Last Friday, federal judge Phillip Gutierrez denied the temporary restraining order saying he waited a long time to act.
The groups filed the lawsuit two weeks before the law entered into force and requested the temporary restraining order only one day before, the Associated Press (AP) reported.
Jim Manley, a lawyer for the Pacific Legal Foundation and representative of the groups, told AP that independent journalists in California lose jobs every day that AB 5 remains in force.
He added that the judge's decision to wait for a full hearing "is understandable given the seriousness of the problems."
Judge Phillip announced that it will take more time to consider objections to the law. The next hearing is expected to be in March.
At the close of the edition, assemblywoman Lorena González said: "There is nothing in AB 5 that requires a freelance writer to form an LLC (Limited Liability Company or Limited Liability Company)."
Gonzalez added that writers hired as freelancers (or freelancers) can submit publications up to 35 times a year before being hired as employees. He explained that these people can be employed part-time and continue to make their own schedules, and that this is under the control of the employer.

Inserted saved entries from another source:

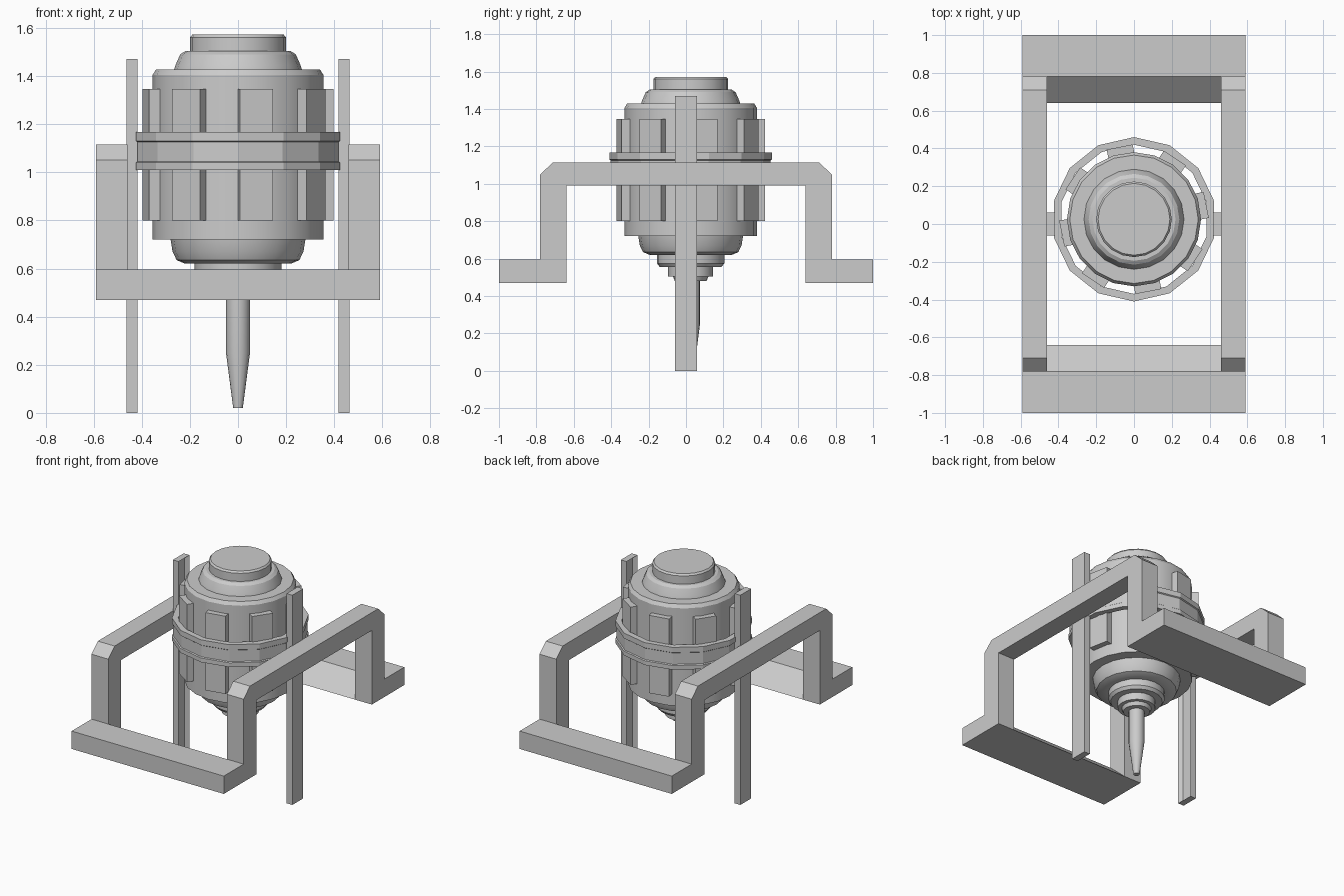
import bpy, bmesh, math
from mathutils import Matrix, Vector

cube = bpy.data.objects.get("Cube")
if cube:
    bpy.data.objects.remove(cube, do_unlink=True)

grey = bpy.data.materials.new("plain_grey")
grey.use_nodes = True
COLOUR = (0.6, 0.6, 0.6, 1)
grey.diffuse_color = COLOUR
grey.node_tree.nodes["Principled BSDF"].inputs["Base Color"].default_value = COLOUR

CENTRE_Y = 0.025


def finish(name, bm, smooth=False):
    bmesh.ops.recalc_face_normals(bm, faces=bm.faces)
    mesh = bpy.data.meshes.new(name)
    bm.to_mesh(mesh)
    bm.free()
    mesh.materials.append(grey)
    obj = bpy.data.objects.new(name, mesh)
    bpy.context.collection.objects.link(obj)
    if smooth:
        bpy.ops.object.select_all(action='DESELECT')
        obj.select_set(True)
        bpy.context.view_layer.objects.active = obj
        bpy.ops.object.shade_smooth_by_angle(angle=math.radians(32))
    return obj


def extrude_x(name, outline, x0, x1):
    """Extrude a (y, z) outline along x."""
    bm = bmesh.new()
    face = bm.faces.new([bm.verts.new((x0, y, z)) for y, z in outline])
    ext = bmesh.ops.extrude_face_region(bm, geom=[face])["geom"]
    verts = [v for v in ext if isinstance(v, bmesh.types.BMVert)]
    bmesh.ops.translate(bm, verts=verts, vec=(x1 - x0, 0, 0))
    return finish(name, bm)


def lathe(name, profile, sides, turn, closed=False, smooth=True):
    """Spin an (r, z) profile around the vertical axis of the machine."""
    bm = bmesh.new()
    rings = []
    for r, z in profile:
        ring = []
        for i in range(sides):
            a = turn + math.tau * i / sides
            ring.append(bm.verts.new((r * math.cos(a), CENTRE_Y + r * math.sin(a), z)))
        rings.append(ring)
    pairs = list(zip(rings, rings[1:]))
    if closed:
        pairs.append((rings[-1], rings[0]))
    else:
        bm.faces.new(rings[0])
        bm.faces.new(rings[-1])
    for a, b in pairs:
        for i in range(sides):
            j = (i + 1) % sides
            bm.faces.new((a[i], a[j], b[j], b[i]))
    return finish(name, bm, smooth)


# Side frames: feet, uprights and chamfered top beam in one outline
half = [(0.64, 0.99), (0.64, 0.47), (1, 0.47), (1, 0.595),
        (0.78, 0.595), (0.78, 1.05), (0.71, 1.115)]
outline = half + [(-y, z) for y, z in reversed(half)]
extrude_x("left_frame", outline, 0.46, 0.59)
extrude_x("right_frame", outline, -0.59, -0.46)

# Cross feet with a sloping inner side
foot = [(1, 0.47), (1, 0.595), (0.78, 0.595), (0.64, 0.47)]
extrude_x("back_foot", foot, -0.46, 0.46)
extrude_x("front_foot", [(-y, z) for y, z in foot], -0.46, 0.46)

# Guide rails with a groove on the inner face
for name, side in (("left_rail", 1), ("right_rail", -1)):
    bm = bmesh.new()
    bmesh.ops.create_cube(bm, size=1, matrix=Matrix.Translation((side * 0.441, 0, 0.735))
                          @ Matrix.Diagonal((0.045, 0.12, 1.47, 1)))
    bm.normal_update()
    inner = [f for f in bm.faces if f.normal.x * side < -0.9]
    bmesh.ops.inset_region(bm, faces=inner, thickness=0.025)
    bmesh.ops.translate(bm, verts=inner[0].verts, vec=(side * 0.025, 0, 0))
    finish(name, bm)

# Motor body, from the lower collar up to the cap
lathe("motor_body", [
    (0.085, 0.48), (0.095, 0.505), (0.12, 0.505), (0.12, 0.555), (0.165, 0.555),
    (0.18, 0.575), (0.18, 0.62), (0.22, 0.62), (0.255, 0.635), (0.272, 0.67),
    (0.28, 0.72), (0.355, 0.72), (0.355, 1.405), (0.34, 1.428), (0.265, 1.428),
    (0.26, 1.445), (0.24, 1.49), (0.22, 1.503), (0.2, 1.503), (0.2, 1.56),
    (0.19, 1.572)], 20, 0)

# Drill bit
lathe("drill_bit", [(0.02, 0.02), (0.05, 0.25), (0.05, 0.5)], 16, 0)

# Faceted clamp ring around the body
lathe("clamp_ring", [
    (0.395, 1.01), (0.435, 1.01), (0.435, 1.04), (0.428, 1.045), (0.428, 1.125),
    (0.435, 1.13), (0.435, 1.167), (0.395, 1.167)], 14, math.pi / 2, True, False)

# Eight raised panels
for i in range(8):
    a = math.radians(11.25 + 45 * i)
    bm = bmesh.new()
    bmesh.ops.create_cube(bm, size=1, matrix=Matrix.Translation((0, CENTRE_Y, 1.073))
                          @ Matrix.Rotation(a, 4, 'Z')
                          @ Matrix.Translation((0.36, 0, 0))
                          @ Matrix.Diagonal((0.06, 0.14, 0.545, 1)))
    finish(f"body_panel_{i + 1}", bm)
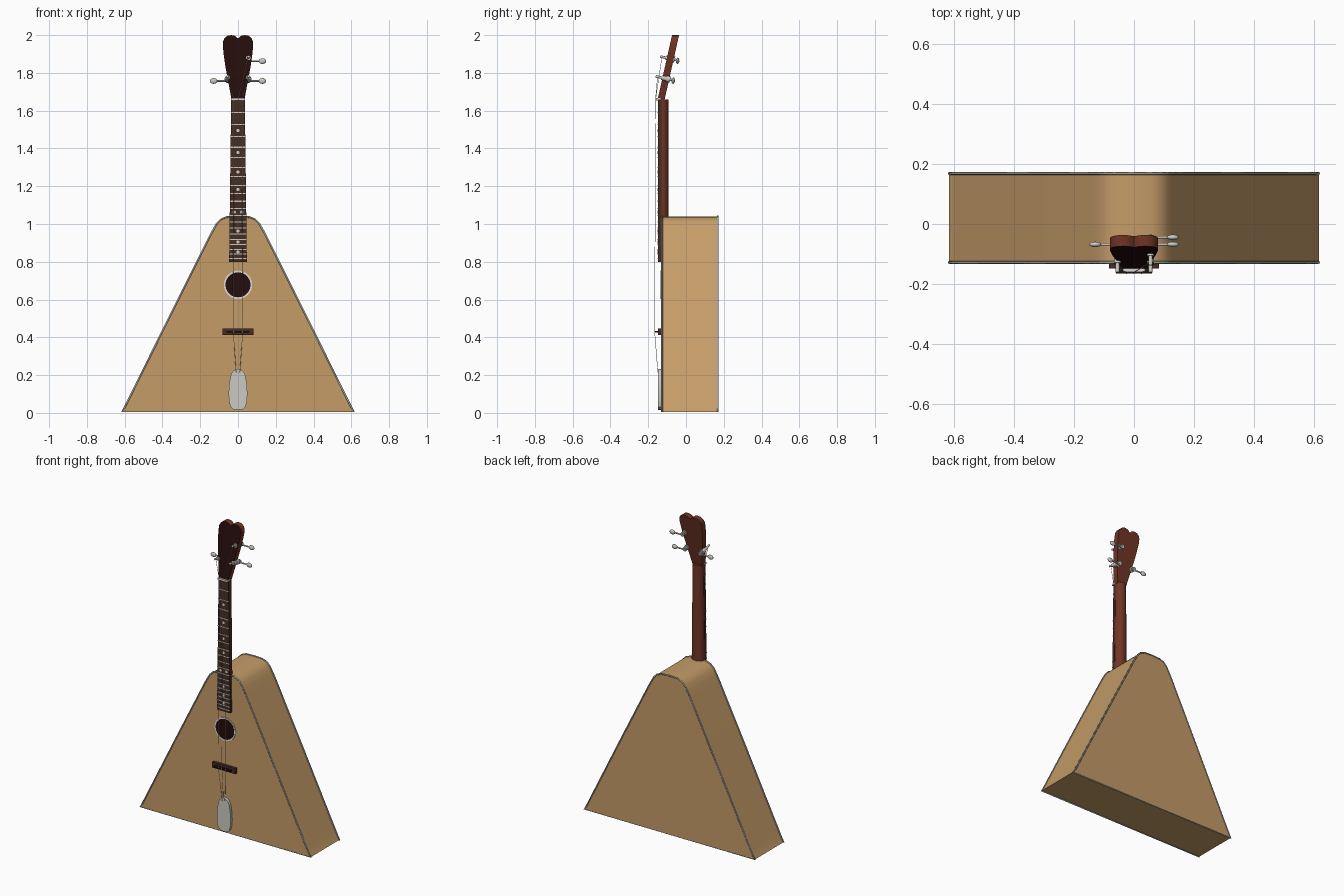
import bpy, bmesh, math
from mathutils import Vector

cube = bpy.data.objects.get("Cube")
if cube:
    bpy.data.objects.remove(cube, do_unlink=True)


def material(name, rgb):
    m = bpy.data.materials.new(name)
    m.use_nodes = True
    m.diffuse_color = (*rgb, 1)
    m.node_tree.nodes["Principled BSDF"].inputs["Base Color"].default_value = (*rgb, 1)
    return m


SPRUCE = material("light wood", (0.56, 0.335, 0.14))
MAHOGANY = material("red brown wood", (0.165, 0.036, 0.019))
EBONY = material("near black wood", (0.018, 0.004, 0.004))
ROSEWOOD = material("dark brown wood", (0.058, 0.026, 0.016))
SILVER = material("silver metal", (0.6, 0.59, 0.54))
IVORY = material("pale inlay", (0.72, 0.71, 0.66))
GREY = material("grey binding", (0.36, 0.36, 0.33))


def finish(name, bm, *mats):
    bmesh.ops.recalc_face_normals(bm, faces=bm.faces)
    mesh = bpy.data.meshes.new(name)
    bm.to_mesh(mesh)
    bm.free()
    for m in mats:
        mesh.materials.append(m)
    ob = bpy.data.objects.new(name, mesh)
    bpy.context.collection.objects.link(ob)
    bpy.ops.object.select_all(action='DESELECT')
    ob.select_set(True)
    bpy.context.view_layer.objects.active = ob
    bpy.ops.object.shade_smooth_by_angle(angle=math.radians(35))
    return ob


def mirrored(half):
    """Close a right-hand outline (bottom to top) with its mirror image."""
    return half + [(-x, z) for x, z in reversed(half) if x > 0]


def prism(name, outline, front, back, *mats, lean=0, base=0):
    """Extrude an x-z outline along y; a second material goes on the front."""
    bm = bmesh.new()
    rings = [[bm.verts.new((x, y + lean * (z - base), z)) for x, z in outline]
             for y in (front, back)]
    cap = bm.faces.new(rings[0])
    bm.faces.new(rings[1][::-1])
    n = len(outline)
    for i in range(n):
        j = (i + 1) % n
        bm.faces.new((rings[0][i], rings[1][i], rings[1][j], rings[0][j]))
    cap.material_index = len(mats) - 1
    return finish(name, bm, *mats)


def box(name, x, z, half_w, half_h, front, back, mat):
    pts = [(x - half_w, z - half_h), (x + half_w, z - half_h),
           (x + half_w, z + half_h), (x - half_w, z + half_h)]
    return prism(name, pts, front, back, mat)


def disc(name, x, z, r, front, back, mat, sides=32):
    angles = [math.tau * i / sides for i in range(sides)]
    return prism(name, [(x + r * math.cos(a), z + r * math.sin(a)) for a in angles],
                 front, back, mat)


def rod(name, a, b, r, mat, sides=12):
    a, b = Vector(a), Vector(b)
    bm = bmesh.new()
    bmesh.ops.create_cone(bm, cap_ends=True, segments=sides, radius1=r, radius2=r,
                          depth=(b - a).length)
    turn = (b - a).to_track_quat('Z', 'Y').to_matrix().to_4x4()
    bmesh.ops.transform(bm, matrix=turn, verts=bm.verts)
    bmesh.ops.translate(bm, vec=(a + b) / 2, verts=bm.verts)
    return finish(name, bm, mat)


def tube(name, points, r, mat, cyclic=False):
    cu = bpy.data.curves.new(name, 'CURVE')
    cu.dimensions = '3D'
    cu.bevel_depth, cu.bevel_resolution = r, 1
    cu.use_fill_caps = True
    sp = cu.splines.new('POLY')
    sp.points.add(len(points) - 1)
    for p, co in zip(sp.points, points):
        p.co = (*co, 1)
    sp.use_cyclic_u = cyclic
    cu.materials.append(mat)
    ob = bpy.data.objects.new(name, cu)
    bpy.context.collection.objects.link(ob)


# Triangular sound box with bound edges
FACE, REAR = -0.13, 0.17
body = mirrored([(0.615, 0.006), (0.601, 0.028), (0.585, 0.06), (0.35, 0.535),
                 (0.15, 0.935), (0.131, 0.97), (0.112, 1.003), (0.09, 1.025),
                 (0.06, 1.037), (0, 1.04)])
prism("sound_box", body, FACE, REAR, SPRUCE)
for label, y in (("front", FACE + 0.002), ("back", REAR - 0.002)):
    tube(label + "_binding", [(x, y, z) for x, z in body], 0.005, GREY, True)

# Sound hole and its ring
disc("sound_hole_ring", 0, 0.678, 0.075, FACE - 0.004, FACE, IVORY, 48)
disc("sound_hole", 0, 0.678, 0.066, FACE - 0.006, FACE, EBONY, 48)

# Neck with a rounded back
NUT, BRIDGE, BOARD_END = 1.66, 0.43, 0.8


def half_width(z):
    return 0.036 + 0.011 * (NUT - z) / (NUT - BOARD_END)


bm = bmesh.new()
ends = []
for z in (1.0, NUT):
    w = half_width(z) - 0.001
    arc = [math.pi * i / 16 for i in range(17)]
    ends.append([bm.verts.new((w * math.cos(a), -0.138 + 0.045 * math.sin(a) ** 0.8, z))
                 for a in arc])
for i in range(17):
    j = (i + 1) % 17
    bm.faces.new((ends[0][i], ends[0][j], ends[1][j], ends[1][i]))
for ring in ends:
    bm.faces.new(ring)
finish("neck", bm, MAHOGANY)

# Fingerboard, frets and position dots
TOP = -0.149
lo, hi = half_width(BOARD_END), half_width(NUT)
prism("fingerboard", [(-lo, BOARD_END), (lo, BOARD_END), (hi, NUT), (-hi, NUT)],
      TOP, FACE, ROSEWOOD)
frets = [BRIDGE + (NUT - BRIDGE) * 2 ** (-n / 12) for n in range(21)]
for n, z in enumerate(frets[1:], 1):
    box(f"fret_{n}", 0, z, half_width(z), 0.0028, TOP - 0.003, TOP, SILVER)
for n in (3, 5, 7, 9, 12, 15, 17, 19):
    z = (frets[n - 1] + frets[n]) / 2
    for x in ((-0.02, 0.02) if n == 12 else (0,)):
        disc(f"position_dot_{n}", x, z, 0.0085, TOP - 0.001, TOP, IVORY, 16)
box("nut", 0, NUT, 0.036, 0.006, -0.16, -0.135, IVORY)

# Headstock leaning back, dark veneer on its front
LEAN = 0.224
head = mirrored([(0.034, 1.655), (0.04, 1.69), (0.053, 1.76), (0.066, 1.83), (0.075, 1.89),
                 (0.08, 1.94), (0.079, 1.967), (0.071, 1.985), (0.055, 1.997),
                 (0.035, 2.0), (0.016, 1.996), (0.006, 1.987), (0, 1.983)])
prism("headstock", head, -0.15, -0.113, MAHOGANY, EBONY, lean=LEAN, base=1.66)

# Tuners: post through the head, gear, shaft and oval button
axis = Vector((0, -1, LEAN)).normalized()
posts = []
for label, side, z in (("lower_left", 1, 1.77), ("lower_right", -1, 1.77),
                       ("upper_left", 1, 1.875)):
    mid = Vector((side * 0.055, -0.1315 + LEAN * (z - 1.66), z))
    rear = mid - axis * 0.04
    rod(label + "_post", mid + axis * 0.055, rear - axis * 0.008, 0.0065, SILVER)
    rod(label + "_collar", mid + axis * 0.024, mid, 0.012, SILVER, 16)
    rod(label + "_gear", rear + axis * 0.004, rear - axis * 0.005, 0.014, SILVER, 16)
    rod(label + "_plate", mid - axis * 0.024, mid, 0.016, SILVER, 16)
    z_off = Vector((0, 0, -0.004))
    rod(label + "_shaft", rear + z_off - Vector((side * 0.012, 0, 0)),
        rear + z_off + Vector((side * 0.06, 0, 0)), 0.0045, SILVER)
    bm = bmesh.new()
    bmesh.ops.create_uvsphere(bm, u_segments=16, v_segments=10, radius=1)
    bmesh.ops.scale(bm, vec=(0.02, 0.009, 0.015), verts=bm.verts)
    bmesh.ops.translate(bm, vec=rear + z_off + Vector((side * 0.074, 0, 0)), verts=bm.verts)
    finish(label + "_button", bm, SILVER)
    posts.append(mid + axis * 0.045)

# Bridge with a thin saddle
box("bridge", 0, BRIDGE, 0.083, 0.018, -0.148, FACE, ROSEWOOD)
box("saddle", 0, BRIDGE, 0.06, 0.004, -0.165, -0.14, EBONY)

# Tailpiece plate
tail = mirrored([(0, 0.016), (0.025, 0.019), (0.04, 0.032), (0.047, 0.06), (0.05, 0.1),
                 (0.047, 0.15), (0.04, 0.195), (0.03, 0.218), (0.015, 0.23), (0, 0.233)])
prism("tailpiece", tail, -0.147, FACE, SILVER)

# Strings from tailpiece over saddle and nut to the posts
for label, side, post in (("left", 1, posts[0]), ("right", -1, posts[1]),
                          ("middle", 0, posts[2])):
    tube(label + "_string",
         [(side * 0.01, -0.149, 0.215), (side * 0.025, -0.166, BRIDGE),
          (side * 0.022, -0.161, NUT), tuple(post)], 0.0013, IVORY)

However, he said that writers could become sole proprietors and formalize themselves as legitimate small businesses. "That may require a local business license but does not have an annual state fee and would not be subject to the 35-presentation limit," the assembly said in a statement to La Opinión.